K. I. Mahon, T. M. Harrison, M. Grove, and O. M. Lovera
Knowledge of the temperature and cementation histories of sedimentary basins is key to appraisal of their liquid hydrocarbon potential. Understanding the thermal history permits assessment of whether source rocks have experienced conditions appropriate for petroleum formation. The mobility of hydrocarbons and their storage capacity in sandstone reservoirs are directly related to porosity changes during diagenesis. Recent advances in 40Ar/39Ar dating (stripping of Cl- correlated Arxs, Multi-Diffusion Domain model) and development of ion-microprobe techniques for precise (±0.6^pmil) µm-scale oxygen isotopic analysis provide a basis to quantitatively determine thermal and cementation histories.

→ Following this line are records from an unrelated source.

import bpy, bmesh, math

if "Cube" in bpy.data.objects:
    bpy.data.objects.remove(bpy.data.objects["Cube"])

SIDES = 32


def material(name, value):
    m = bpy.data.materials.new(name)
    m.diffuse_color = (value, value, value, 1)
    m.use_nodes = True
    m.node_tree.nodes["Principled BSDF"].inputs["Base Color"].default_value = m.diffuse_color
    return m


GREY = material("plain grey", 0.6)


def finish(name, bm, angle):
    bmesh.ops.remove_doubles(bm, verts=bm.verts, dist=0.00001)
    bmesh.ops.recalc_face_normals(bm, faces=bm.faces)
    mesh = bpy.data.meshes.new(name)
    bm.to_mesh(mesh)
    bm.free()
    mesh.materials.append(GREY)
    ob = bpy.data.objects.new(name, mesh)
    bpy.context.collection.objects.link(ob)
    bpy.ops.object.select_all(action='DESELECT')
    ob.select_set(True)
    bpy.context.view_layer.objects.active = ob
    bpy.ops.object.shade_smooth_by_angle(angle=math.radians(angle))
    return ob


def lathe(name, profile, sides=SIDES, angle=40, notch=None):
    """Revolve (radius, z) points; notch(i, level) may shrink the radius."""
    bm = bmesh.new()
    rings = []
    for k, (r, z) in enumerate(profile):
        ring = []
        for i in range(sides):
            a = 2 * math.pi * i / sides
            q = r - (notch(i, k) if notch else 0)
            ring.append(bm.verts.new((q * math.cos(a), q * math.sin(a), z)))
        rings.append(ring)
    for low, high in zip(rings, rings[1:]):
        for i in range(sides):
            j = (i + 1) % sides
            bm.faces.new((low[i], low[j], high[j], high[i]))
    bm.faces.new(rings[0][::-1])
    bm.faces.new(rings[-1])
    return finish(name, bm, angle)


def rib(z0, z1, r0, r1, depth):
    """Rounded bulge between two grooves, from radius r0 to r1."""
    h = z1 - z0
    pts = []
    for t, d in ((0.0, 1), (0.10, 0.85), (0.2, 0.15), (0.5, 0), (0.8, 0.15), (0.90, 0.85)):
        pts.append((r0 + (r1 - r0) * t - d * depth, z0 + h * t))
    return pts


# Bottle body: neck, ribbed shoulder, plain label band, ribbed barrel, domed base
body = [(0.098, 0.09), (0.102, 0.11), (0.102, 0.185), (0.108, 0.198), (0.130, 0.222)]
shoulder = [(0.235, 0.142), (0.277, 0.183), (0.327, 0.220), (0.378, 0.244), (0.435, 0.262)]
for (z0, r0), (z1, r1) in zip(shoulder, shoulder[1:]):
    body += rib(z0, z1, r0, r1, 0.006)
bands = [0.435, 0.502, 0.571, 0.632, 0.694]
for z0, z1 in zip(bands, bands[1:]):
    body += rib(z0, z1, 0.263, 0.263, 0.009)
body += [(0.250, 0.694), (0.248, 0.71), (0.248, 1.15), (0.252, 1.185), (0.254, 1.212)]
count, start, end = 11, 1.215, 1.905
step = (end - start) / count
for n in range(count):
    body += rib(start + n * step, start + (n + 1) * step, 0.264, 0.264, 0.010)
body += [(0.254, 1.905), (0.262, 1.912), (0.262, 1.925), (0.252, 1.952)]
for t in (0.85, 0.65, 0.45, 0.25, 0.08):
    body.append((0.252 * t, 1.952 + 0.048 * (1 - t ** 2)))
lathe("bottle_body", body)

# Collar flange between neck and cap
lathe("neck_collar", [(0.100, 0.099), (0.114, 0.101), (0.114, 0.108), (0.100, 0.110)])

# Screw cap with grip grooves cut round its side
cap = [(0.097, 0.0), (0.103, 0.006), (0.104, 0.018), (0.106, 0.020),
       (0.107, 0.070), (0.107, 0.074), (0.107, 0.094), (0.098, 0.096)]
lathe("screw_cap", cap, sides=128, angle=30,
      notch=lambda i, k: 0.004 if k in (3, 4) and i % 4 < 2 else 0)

Arkosic sandstones of the Stevens turbidites, San Joaquin basin, are cemented by carbonates with minor amounts of clay and quartz. Detrital K-spars from depths of 4.12 (A4) and 6.61 km (A1) in the Stevens zone at Elk Hills yield thermal histories via the MDD model. These results indicate a broadly linear temperature rise of 9±3°C/Ma over the past 10 Ma and predict current peak temperatures that are within error (±25°C) of the measured values of 200° (A1) and 150°C (A4). Previous bulk isotopic analyses of cements from Stevens sands at North Coles Levee indicate that diagenetic pore fluids were modified by the introduction of hydrocarbons and CO2 from maturing source horizons. In situ O isotopic analyses of 10 µm spots in these ceme ts confirms this heterogeneity. A model cementation history can then be calculated by linking the oxygen isotopic composition of the cements (and temperature-dependent fractionation factor) with the thermal history independently established from thermochronometry.
AAPG Search and Discover Article #91019©1996 AAPG Convention and Exhibition 19-22 May 1996, San Diego, California